As part of a citywide effort to reduce traffic fatalities, Manhattan’s first slow zone took effect on Monday, requiring drivers to abide by a new reduced speed limit.
Instead of the previous 30 miles per hour, drivers traveling on Broadway from 59th Street to 220th Street will now be required to drive a maximum of 25 miles per hour. Along this section of Broadway, 22 people have been killed since 2008.
The city has established slow zones in other accident-prone intersections, such as along the Grand Concourse in the Bronx and Atlantic Avenue in Brooklyn. The city plans to create 25 slow zones in total.
At a press conference Monday, the New York police department transportation chief, Thomas Chan said officers in local and borough precincts will be in charge of enforcing the new speed limit, using radar guns and ticketing drivers who violate traffic rules, but he did not provide further details on how police enforcement will be carried out.

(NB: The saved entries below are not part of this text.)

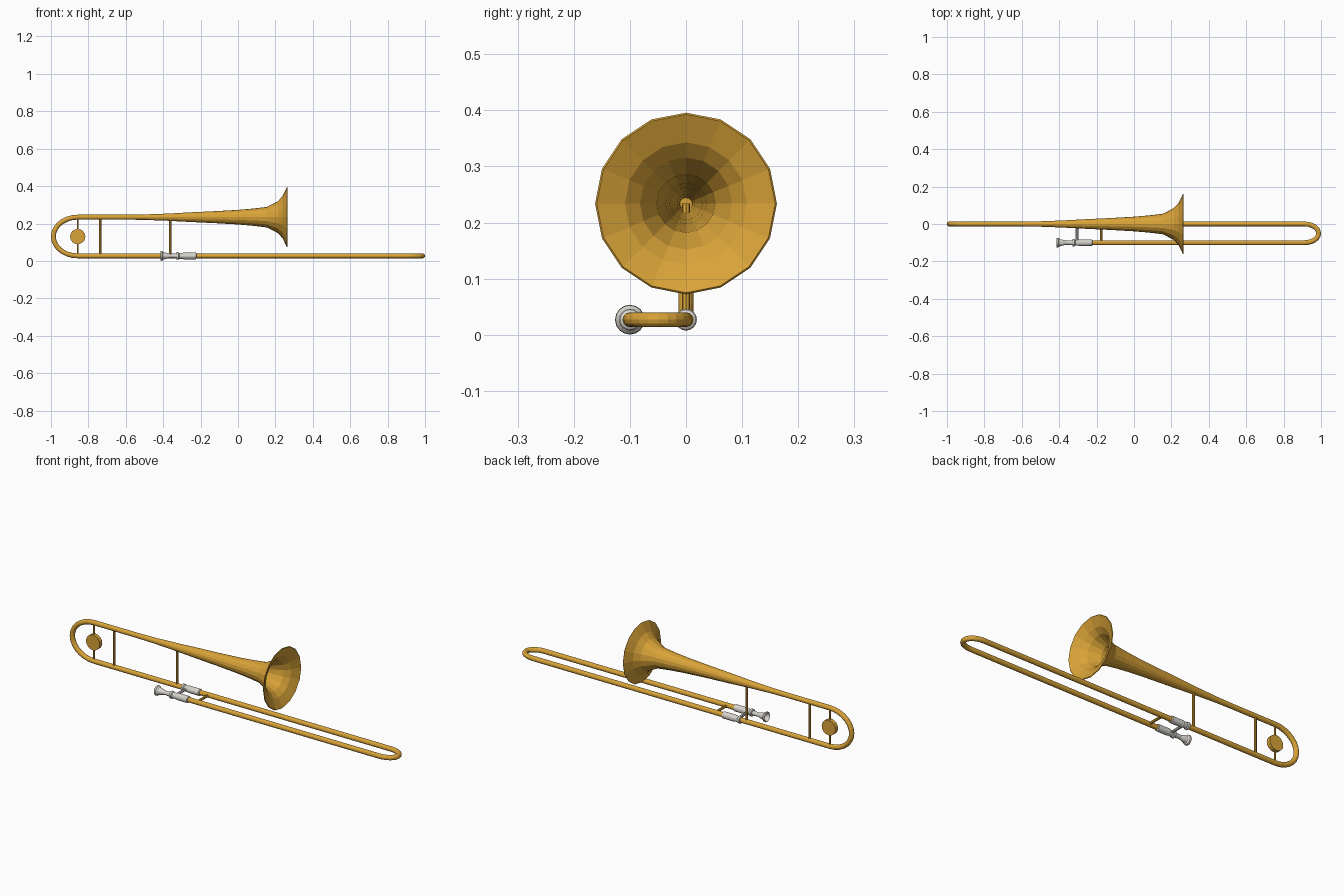
import bpy, bmesh
from math import sin, cos, pi
from mathutils import Vector

if "Cube" in bpy.data.objects:
    bpy.data.objects.remove(bpy.data.objects["Cube"])


def material(name, rgb):
    m = bpy.data.materials.new(name)
    m.diffuse_color = (*rgb, 1)
    m.use_nodes = True
    m.node_tree.nodes["Principled BSDF"].inputs["Base Color"].default_value = m.diffuse_color
    return m


BRASS = material("brass", (0.70, 0.37, 0.04))
SILVER = material("silver", (0.68, 0.66, 0.61))
LOW, HIGH, SIDE = 0.027, 0.234, -0.1     # tube heights and slide offset
R = 0.013


def skin(name, rings, mat, caps=True):
    """Bridge a list of vertex rings into one flat-shaded object."""
    bm = bmesh.new()
    loops = [[bm.verts.new(p) for p in ring] for ring in rings]
    n = len(loops[0])
    for a, b in zip(loops, loops[1:]):
        for i in range(n):
            j = (i + 1) % n
            bm.faces.new((a[i], a[j], b[j], b[i]))
    if caps:
        bm.faces.new(loops[0])
        bm.faces.new(loops[-1])
    bmesh.ops.recalc_face_normals(bm, faces=bm.faces)
    me = bpy.data.meshes.new(name)
    bm.to_mesh(me)
    bm.free()
    me.materials.append(mat)
    ob = bpy.data.objects.new(name, me)
    bpy.context.collection.objects.link(ob)
    return ob


def sweep(name, path, normal, radius, mat, n=12):
    """Round tube along a planar path; normal is the plane's normal."""
    pts, nor, rings = [Vector(p) for p in path], Vector(normal), []
    for i, p in enumerate(pts):
        t = (pts[min(i + 1, len(pts) - 1)] - pts[max(i - 1, 0)]).normalized()
        side = t.cross(nor)
        rings.append([p + radius * (side * cos(2 * pi * k / n) + nor * sin(2 * pi * k / n))
                      for k in range(n)])
    return skin(name, rings, mat)


def revolve(name, profile, y, z, mat, n=16, caps=True):
    """Turn an (x, radius) profile about an axis parallel to x."""
    return skin(name, [[(x, y + r * cos(2 * pi * k / n), z + r * sin(2 * pi * k / n))
                        for k in range(n)] for x, r in profile], mat, caps)


# Bell with inner wall
outer = [(-0.60, R), (-0.50, 0.0145), (-0.38, 0.019), (-0.25, 0.026), (-0.12, 0.032),
         (0.0, 0.039), (0.08, 0.046), (0.155, 0.055), (0.213, 0.085), (0.238, 0.112),
         (0.262, 0.162)]
inner = [(x + 0.003, r - 0.003) for x, r in reversed(outer)]
revolve("bell", outer + inner, 0, HIGH, BRASS)

# Rear tuning bow with both straight legs
mid, half = (LOW + HIGH) / 2, (HIGH - LOW) / 2
bow = [(-0.857 - 0.13 * sin(pi * i / 14), 0, mid + half * cos(pi * i / 14)) for i in range(15)]
sweep("tuning_bow", [(-0.60, 0, HIGH)] + bow + [(-0.22, 0, LOW)], (0, 1, 0), R, BRASS, 16)

# Hand slide, two long tubes joined by a bend
cy = SIDE / 2
bend = [(0.912 + 0.075 * sin(pi * i / 12), cy + 0.05 * cos(pi * i / 12), LOW) for i in range(13)]
sweep("hand_slide", [(-0.23, 0, LOW)] + bend + [(-0.23, SIDE, LOW)], (0, 0, 1), R, BRASS)

# Silver collars on both slide tubes
collar = [(-0.33, R), (-0.328, 0.0195), (-0.318, 0.0195), (-0.314, 0.0155),
          (-0.298, 0.0155), (-0.290, 0.018), (-0.225, 0.018), (-0.222, R)]
for label, y in (("bell_side", 0), ("mouth_side", SIDE)):
    revolve(label + "_collar", collar, y, LOW, SILVER)

# Mouthpiece with hollow cup
cup = [(-0.385, 0.004), (-0.400, 0.017), (-0.412, 0.021), (-0.415, 0.024), (-0.412, 0.0265),
       (-0.404, 0.0255), (-0.397, 0.019), (-0.380, 0.0155), (-0.365, 0.011), (-0.32, 0.0125)]
revolve("mouthpiece", cup, SIDE, LOW, SILVER)

# Vertical braces between the bell and the lower tube
for name, x, r in (("weight_brace", -0.857, 0.005), ("rear_brace", -0.737, 0.007),
                   ("front_brace", -0.362, 0.007)):
    sweep(name, [(x, 0, LOW), (x, 0, HIGH)], (0, 1, 0), r, BRASS, 8)

# Balance weight disc
sweep("balance_weight", [(-0.857, -0.011, mid), (-0.857, 0.011, mid)], (0, 0, 1), 0.041, BRASS, 16)

# Cross braces between the slide tubes
for name, x, m in (("grip_brace", -0.305, SILVER), ("slide_brace", -0.175, BRASS)):
    sweep(name, [(x, SIDE, LOW), (x, 0, LOW)], (0, 0, 1), 0.007, m, 8)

A request for comment into how many officers will be trained in using the radar guns or deployed to enforce the new speed limit was unreturned at press time.
Chan said compared to the same period last year, the police department has increased the number of speeding summonses issued by 67 percent, and tickets for not yielding to pedestrians by 150 percent.
At the location of the press conference, where there have been four traffic deaths within a two-block radius this year, about a dozen traffic agents, community affairs officers, and police officers were stationed at the intersection near a subway entrance.
Some were directing pedestrians, while others were seen chatting with each other and passersby. But by 3:10 p.m., the officers had left the area, leaving just one traffic agent to direct traffic. None of them were seen with radar guns in hand.
New signs indicating the reduced speed limit were displayed on 96th and 97th streets, visible to vehicles going both southbound and northbound.
Local Council member Helen Rosenthal said at the press conference that a slow zone will be created for Amsterdam Avenue as well, though she said it was yet unclear which stretch of the avenue will be considered.
The 25-mile-per-hour limit may soon become the norm across the city. In June, the New York State Senate and Assembly passed a bill that will allow the city to lower the speed limit.
The legislation is awaiting Gov. Andrew Cuomo’s approval. Albany also recently authorized the use of 120 speed cameras around city school zones during school hours, but Rosenthal said she hopes to request more cameras that will record speeding drivers at all hours.